TASK TO COMPLETE: The first line of the listing opens the range and the line with "m.use_nodes = True" closes it; repeat those lines and all between them word for word, leaving out the pictures.

^^^^

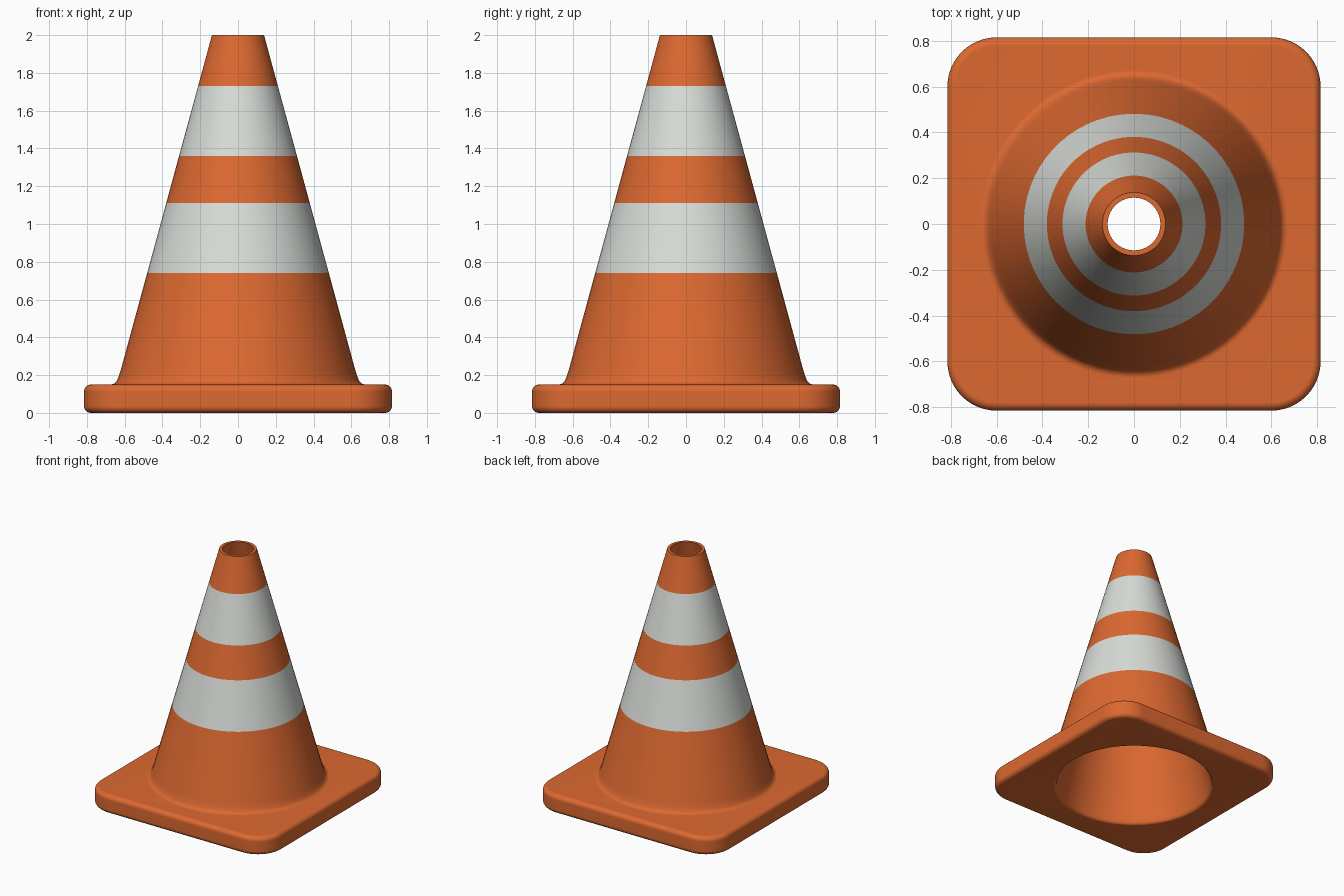
import bpy, bmesh, math

if "Cube" in bpy.data.objects:
    bpy.data.objects.remove(bpy.data.objects["Cube"])

Q = 16          # points per quadrant
HALF, CORNER, BEV, TOP = 0.815, 0.215, 0.035, 0.15


def material(name, rgb):
    m = bpy.data.materials.new(name)
    m.diffuse_color = (*rgb, 1)
    m.use_nodes = True
    m.node_tree.nodes["Principled BSDF"].inputs["Base Color"].default_value = m.diffuse_color
    return m


def circle(r, z):
    n = 4 * Q
    return [(r * math.cos((i + .5) * math.tau / n), r * math.sin((i + .5) * math.tau / n), z)
            for i in range(n)]


def rounded_square(inset, z):
    c, r, pts = HALF - CORNER, CORNER - inset, []
    for q in range(4):
        sx, sy = (1, -1, -1, 1)[q], (1, 1, -1, -1)[q]
        for i in range(Q):
            a = (q + i / (Q - 1)) * math.pi / 2
            pts.append((sx * c + r * math.cos(a), sy * c + r * math.sin(a), z))
    return pts


def cone_r(z):
    return 0.138 + 0.2727 * (2 - z)


rings = []
# outer cone, cut at the stripe edges
for z in (2.0, 1.73, 1.36, 1.11, 0.74, 0.22):
    rings.append(circle(cone_r(z), z))
# flare where the cone meets the base
for r, z in ((0.632, 0.195), (0.641, 0.172), (0.653, 0.157), (0.672, TOP)):
    rings.append(circle(r, z))
# rounded square base: upper edge, lower edge
for k in range(6):
    a = k / 5 * math.pi / 2
    rings.append(rounded_square(BEV * (1 - math.sin(a)), TOP - BEV * (1 - math.cos(a))))
for k in range(6):
    a = k / 5 * math.pi / 2
    rings.append(rounded_square(BEV * (1 - math.cos(a)), BEV * (1 - math.sin(a))))
# rounded lip of the opening underneath, then the inner wall
for r, z in ((0.615, 0.0), (0.603, 0.004), (0.594, 0.014), (0.587, 0.035), (0.115, 2.0)):
    rings.append(circle(r, z))

bm = bmesh.new()
vs = [[bm.verts.new(p) for p in ring] for ring in rings]
n = 4 * Q
for k in range(len(vs)):
    a, b = vs[k], vs[(k + 1) % len(vs)]
    for i in range(n):
        j = (i + 1) % n
        f = bm.faces.new((a[i], b[i], b[j], a[j]))
        f.material_index = 1 if k in (1, 3) else 0   # reflective stripes
bmesh.ops.recalc_face_normals(bm, faces=bm.faces)

me = bpy.data.meshes.new("traffic_cone")
bm.to_mesh(me)
bm.free()
me.materials.append(material("orange plastic", (0.72, 0.14, 0.03)))
me.materials.append(material("reflective white", (0.69, 0.72, 0.68)))
cone = bpy.data.objects.new("traffic_cone", me)
bpy.context.collection.objects.link(cone)
bpy.context.view_layer.objects.active = cone
cone.select_set(True)
bpy.ops.object.shade_smooth_by_angle(angle=math.radians(40))
# keep the large flat faces evenly shaded
wn = cone.modifiers.new("weighted_normals", 'WEIGHTED_NORMAL')
wn.keep_sharp = True
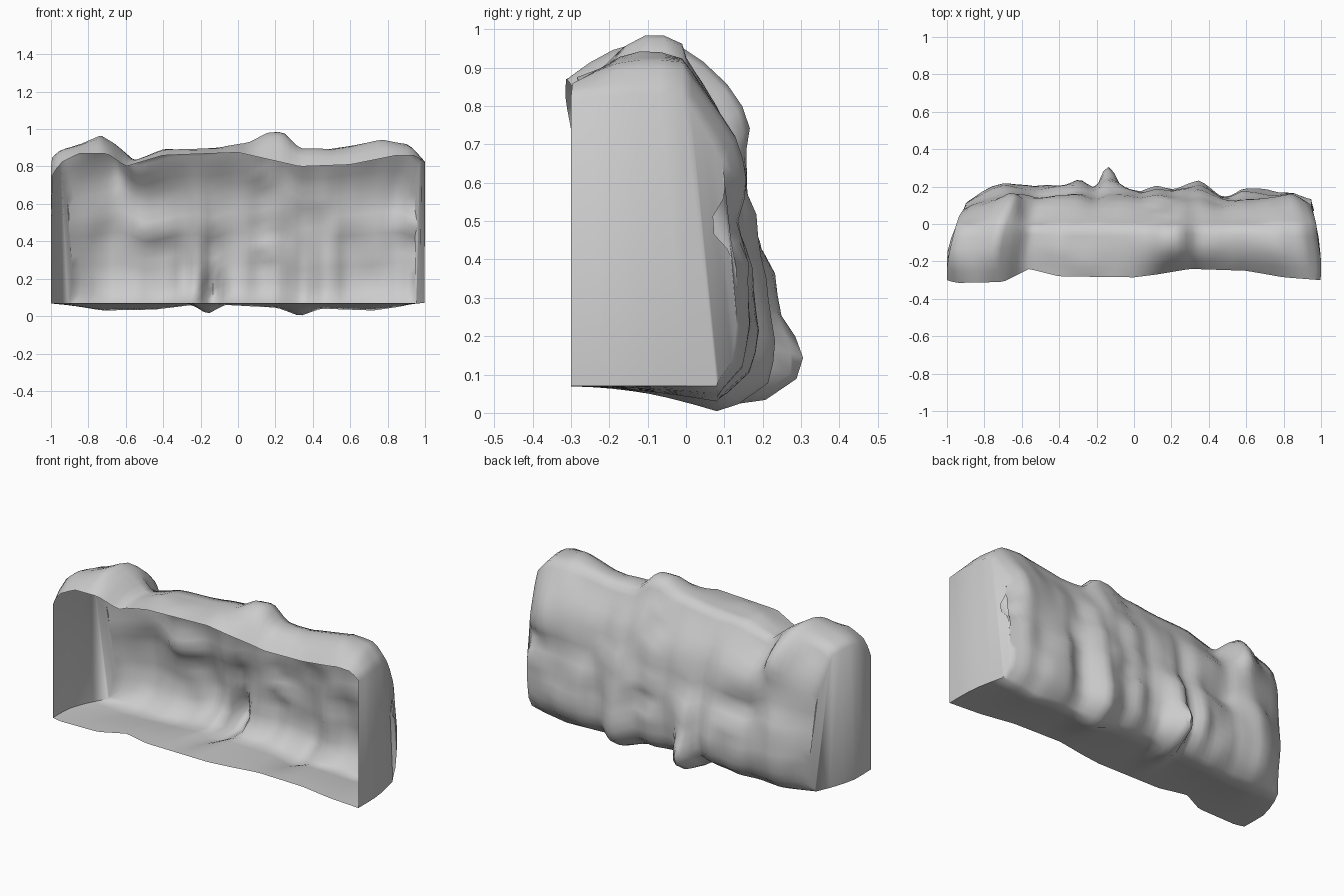
import bpy, bmesh, math
from mathutils import noise, Vector

if "Cube" in bpy.data.objects:
    bpy.data.objects.remove(bpy.data.objects["Cube"])


def lin(t, table):
    """Piecewise linear lookup in (key, value) pairs."""
    for (a, va), (b, vb) in zip(table, table[1:]):
        if t <= b:
            return va + (vb - va) * max(0, (t - a) / (b - a))
    return table[-1][1]


# Outlines along the length of the wall
RIM_Y = [(-1, -.30), (-.95, -.315), (-.7, -.31), (-.56, -.24), (-.4, -.28), (0, -.285),
         (.12, -.27), (.3, -.24), (.6, -.25), (.8, -.285), (1, -.30)]
RIM_TOP = [(-1, .74), (-.95, .82), (-.85, .87), (-.7, .87), (-.6, .80), (-.4, .86), (0, .875),
           (.2, .83), (.33, .80), (.6, .81), (.85, .86), (.95, .86), (1, .82)]
TOP = [(-1, .86), (-.96, .89), (-.85, .92), (-.75, .965), (-.68, .92), (-.58, .83), (-.4, .89),
       (-.1, .90), (.05, .93), (.15, .98), (.24, .98), (.33, .90), (.5, .89), (.7, .925),
       (.78, .94), (.92, .92), (1, .83)]
BOTTOM = [(-1, .06), (-.8, .03), (-.5, .035), (-.28, .06), (-.2, .01), (-.1, .06),
          (.2, .045), (.33, 0), (.45, .04), (.75, .03), (.9, .05), (1, .07)]
BACK = [(-1, .11), (-.96, .15), (-.88, .19), (-.8, .21), (-.62, .18), (-.5, .20), (-.36, .21),
        (-.26, .17), (-.2, .20), (-.1, .19), (0, .17), (.1, .20), (.2, .18), (.35, .21),
        (.46, .15), (.6, .175), (.8, .15), (.9, .16), (1, .13)]
SLOPE = [(0, .5), (.08, .92), (.2, 1.03), (.42, 1), (.52, .80), (.66, .72), (.78, .57),
         (.9, .22), (1, -.1)]

# Stone lumps and pits: x, z, half width, half height, depth
LUMPS = [(-.19, .09, .07, .12, .10), (-.19, .28, .08, .15, .04), (-.76, .83, .09, .12, .06),
         (.12, .37, .09, .04, -.05), (.12, .75, .08, .05, -.03), (-.5, .45, .12, .06, -.03),
         (.33, .14, .13, .12, .02), (.02, .58, .2, .12, .02), (.85, .68, .16, .18, .04),
         (-.6, .66, .18, .1, .02), (.52, .30, .06, .2, -.02), (.7, .2, .14, .12, .02),
         (-.36, .22, .06, .12, .02), (.4, .5, .12, .08, .03), (-.66, .2, .14, .12, .01),
         (.97, .49, .09, .06, -.04)]


def back_y(x, s, z):
    y = lin(s, SLOPE) * lin(x, BACK)
    for cx, cz, w, h, d in LUMPS:
        r = ((x - cx) / w) ** 2 + ((z - cz) / h) ** 2
        y += d * math.exp(-r ** 1.4)
    return y + .012 * noise.noise(Vector((x * 6, z * 6, 3)))


def section(u):
    """U-shaped cross section: floor, back, roof; the front stays open."""
    yf, zr, zt, zb = (lin(u, t) for t in (RIM_Y, RIM_TOP, TOP, BOTTOM))
    floor, roof = [], []
    for k in range(6):
        f = k / 5
        y = yf + (.08 - yf) * f
        floor.append((y, .07 + (zb - .07) * f ** 1.5))
        y = yf + (-.01 - yf) * f
        rise = lin(f, [(0, 0), (.2, .5), (.4, .85), (.6, 1), (.8, 1), (1, .85)])
        z = zr + (zt - zr) * rise
        if k:
            z += .01 * noise.noise(Vector((u * 6, y * 8, 9)))
        roof.append((y, z))
    z1 = roof[-1][1]
    back = []
    for k in range(16):
        s = .02 + .94 * k / 15
        z = zb + s * (z1 - zb)
        low = .085 if s < .1 else 0
        back.append((max(low, back_y(u, s, z)), z))
    return floor + back + roof[::-1]


def place(u, y, z):
    """End walls taper inward toward the rounded back, most on the left."""
    t = max(0, min(1, (y + .25) / .4))
    left, right = -1 + .13 * t ** 2, 1 - .06 * t ** 1.7
    wobble = .012 * noise.noise(Vector((u * 3, y * 5, z * 5))) if abs(u) > .9 else 0
    x = left + (u + 1) / 2 * (right - left) + wobble
    return max(-1, min(1, x)), y, z


bm = bmesh.new()
COLS = 64
rows = []
for i in range(COLS + 1):
    u = -1 + 2 * i / COLS
    rows.append([bm.verts.new(place(u, y, z)) for y, z in section(u)])

# Floor, back and roof skin
for a, b in zip(rows, rows[1:]):
    for k in range(len(a) - 1):
        bm.faces.new((a[k], b[k], b[k + 1], a[k + 1]))

# End walls, floor points joined to matching roof points
for row in (rows[0], rows[-1]):
    n = len(row)
    for k in range(n // 2 - 1):
        bm.faces.new((row[k], row[k + 1], row[n - 2 - k], row[n - 1 - k]))

bmesh.ops.recalc_face_normals(bm, faces=bm.faces)
mesh = bpy.data.meshes.new("rock_wall")
bm.to_mesh(mesh)
bm.free()
wall = bpy.data.objects.new("rock_wall", mesh)
bpy.context.collection.objects.link(wall)
bpy.context.view_layer.objects.active = wall
wall.select_set(True)
bpy.ops.object.shade_smooth_by_angle(angle=math.radians(75))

^^^^

EXERCISE ANSWER:
import bpy, bmesh, math

if "Cube" in bpy.data.objects:
    bpy.data.objects.remove(bpy.data.objects["Cube"])

Q = 16          # points per quadrant
HALF, CORNER, BEV, TOP = 0.815, 0.215, 0.035, 0.15


def material(name, rgb):
    m = bpy.data.materials.new(name)
    m.diffuse_color = (*rgb, 1)
    m.use_nodes = True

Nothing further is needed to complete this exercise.